More motion picture than music, Bechara’s self titled album is as enigmatic and compelling as the artist himself.
Against a backdrop of pulsating analogue synths, “Back To The Bloodshed” tells the story of a man drafted into a war to fight someone else’s enemies. Upon his return, he discovers that his wife, family, and all that he was fighting to return to has deserted him. Betrayed by his former lover and left isolated and paranoid, he returns to the war he never wanted, searching for solace amongst the foreign wasteland.
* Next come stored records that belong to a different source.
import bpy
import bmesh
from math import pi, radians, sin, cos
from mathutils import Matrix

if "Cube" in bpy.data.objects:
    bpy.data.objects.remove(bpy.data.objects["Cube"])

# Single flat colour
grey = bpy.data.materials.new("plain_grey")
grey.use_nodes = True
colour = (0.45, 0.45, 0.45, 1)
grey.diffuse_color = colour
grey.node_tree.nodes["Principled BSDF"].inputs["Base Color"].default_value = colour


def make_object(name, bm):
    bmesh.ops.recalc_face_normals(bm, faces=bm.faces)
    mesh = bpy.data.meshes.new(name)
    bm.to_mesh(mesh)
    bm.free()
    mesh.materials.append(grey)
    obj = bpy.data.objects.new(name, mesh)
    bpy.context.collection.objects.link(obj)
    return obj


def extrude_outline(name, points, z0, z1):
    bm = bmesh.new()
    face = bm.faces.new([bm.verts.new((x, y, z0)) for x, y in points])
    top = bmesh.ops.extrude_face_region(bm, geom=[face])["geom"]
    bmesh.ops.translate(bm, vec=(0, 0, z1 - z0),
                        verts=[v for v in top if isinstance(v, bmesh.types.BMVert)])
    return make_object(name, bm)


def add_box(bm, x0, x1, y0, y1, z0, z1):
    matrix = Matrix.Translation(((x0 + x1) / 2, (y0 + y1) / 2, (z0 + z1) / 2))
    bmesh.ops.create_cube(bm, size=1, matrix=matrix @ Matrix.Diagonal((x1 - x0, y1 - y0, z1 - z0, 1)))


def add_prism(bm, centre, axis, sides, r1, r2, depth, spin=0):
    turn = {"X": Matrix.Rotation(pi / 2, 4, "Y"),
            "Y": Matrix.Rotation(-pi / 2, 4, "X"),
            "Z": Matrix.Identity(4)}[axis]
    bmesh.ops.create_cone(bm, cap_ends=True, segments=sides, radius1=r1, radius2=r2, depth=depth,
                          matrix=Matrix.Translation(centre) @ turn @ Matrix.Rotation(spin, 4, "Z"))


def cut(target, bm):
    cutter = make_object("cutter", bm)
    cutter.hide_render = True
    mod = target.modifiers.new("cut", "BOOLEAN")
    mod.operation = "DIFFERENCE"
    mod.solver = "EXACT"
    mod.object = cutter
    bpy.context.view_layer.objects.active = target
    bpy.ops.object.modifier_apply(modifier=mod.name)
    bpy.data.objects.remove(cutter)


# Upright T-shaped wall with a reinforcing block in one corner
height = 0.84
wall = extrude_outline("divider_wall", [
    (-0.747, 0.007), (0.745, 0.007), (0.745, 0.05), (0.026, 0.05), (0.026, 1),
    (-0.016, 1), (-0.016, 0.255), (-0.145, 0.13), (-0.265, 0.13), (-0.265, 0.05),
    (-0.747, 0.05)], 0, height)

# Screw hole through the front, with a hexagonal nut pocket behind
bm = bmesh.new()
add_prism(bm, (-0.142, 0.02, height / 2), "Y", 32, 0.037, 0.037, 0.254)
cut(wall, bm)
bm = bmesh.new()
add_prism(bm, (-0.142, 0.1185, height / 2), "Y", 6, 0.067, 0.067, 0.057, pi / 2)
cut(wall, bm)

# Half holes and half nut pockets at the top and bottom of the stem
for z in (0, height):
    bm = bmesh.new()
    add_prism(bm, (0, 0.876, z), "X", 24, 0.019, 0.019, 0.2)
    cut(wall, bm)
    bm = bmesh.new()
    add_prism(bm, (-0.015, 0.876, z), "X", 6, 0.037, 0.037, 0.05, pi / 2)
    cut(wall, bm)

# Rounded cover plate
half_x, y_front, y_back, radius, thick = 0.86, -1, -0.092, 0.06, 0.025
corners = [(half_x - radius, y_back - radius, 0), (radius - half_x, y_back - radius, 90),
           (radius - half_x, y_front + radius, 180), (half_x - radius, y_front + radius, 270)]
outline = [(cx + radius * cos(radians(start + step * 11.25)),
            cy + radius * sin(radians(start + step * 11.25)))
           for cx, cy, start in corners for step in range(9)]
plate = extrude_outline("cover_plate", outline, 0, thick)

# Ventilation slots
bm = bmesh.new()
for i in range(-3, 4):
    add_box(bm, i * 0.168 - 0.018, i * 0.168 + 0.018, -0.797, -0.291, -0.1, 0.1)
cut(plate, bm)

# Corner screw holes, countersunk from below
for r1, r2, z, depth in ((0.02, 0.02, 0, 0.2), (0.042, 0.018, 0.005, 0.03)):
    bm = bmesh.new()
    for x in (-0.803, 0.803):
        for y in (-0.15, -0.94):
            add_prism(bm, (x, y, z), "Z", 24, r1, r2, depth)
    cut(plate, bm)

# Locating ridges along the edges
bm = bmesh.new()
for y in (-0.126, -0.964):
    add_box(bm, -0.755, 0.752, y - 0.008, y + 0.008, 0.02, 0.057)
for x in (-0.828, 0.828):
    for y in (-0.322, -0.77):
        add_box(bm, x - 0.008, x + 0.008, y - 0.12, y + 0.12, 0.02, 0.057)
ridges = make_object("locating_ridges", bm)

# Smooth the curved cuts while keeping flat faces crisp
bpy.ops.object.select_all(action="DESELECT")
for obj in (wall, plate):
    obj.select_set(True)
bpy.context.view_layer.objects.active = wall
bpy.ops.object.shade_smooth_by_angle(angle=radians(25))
The vocal work on the album is an impressive feat; the first full length song on the album, “Hostage” has a dark yet edgy ‘Panic! At The Disco‘ vibe to it. Yet the latter tracks seem to reference a number of different vocal eras with “Nah” having a sorta Coldplay-ish vocal and “Back To The Bloodshed” sounds a bit Daft Punk meets Michael Jackson. The common thread between these vast gaps though is the brooding production, encapsulating the lyrics in a shroud of darkness.
It’s not clear if Bechara are deliberately rejecting trends, or just accidentally. In stark contrast to the current climate of feel good melodies and uplifting vocals dominating electronic music, Bechara’s debut album, “Stockholm Syndrome“, sits somewhere between aggressive and reflective.
Likened to the Black Tiger Sex Machine by a few careful listeners, Bechara continues to court controversy. In a time of social media exposure, Bechara continues to build his profile shrouded in curiosity.
WATCH 👏 THIS 👏 SPACE 👏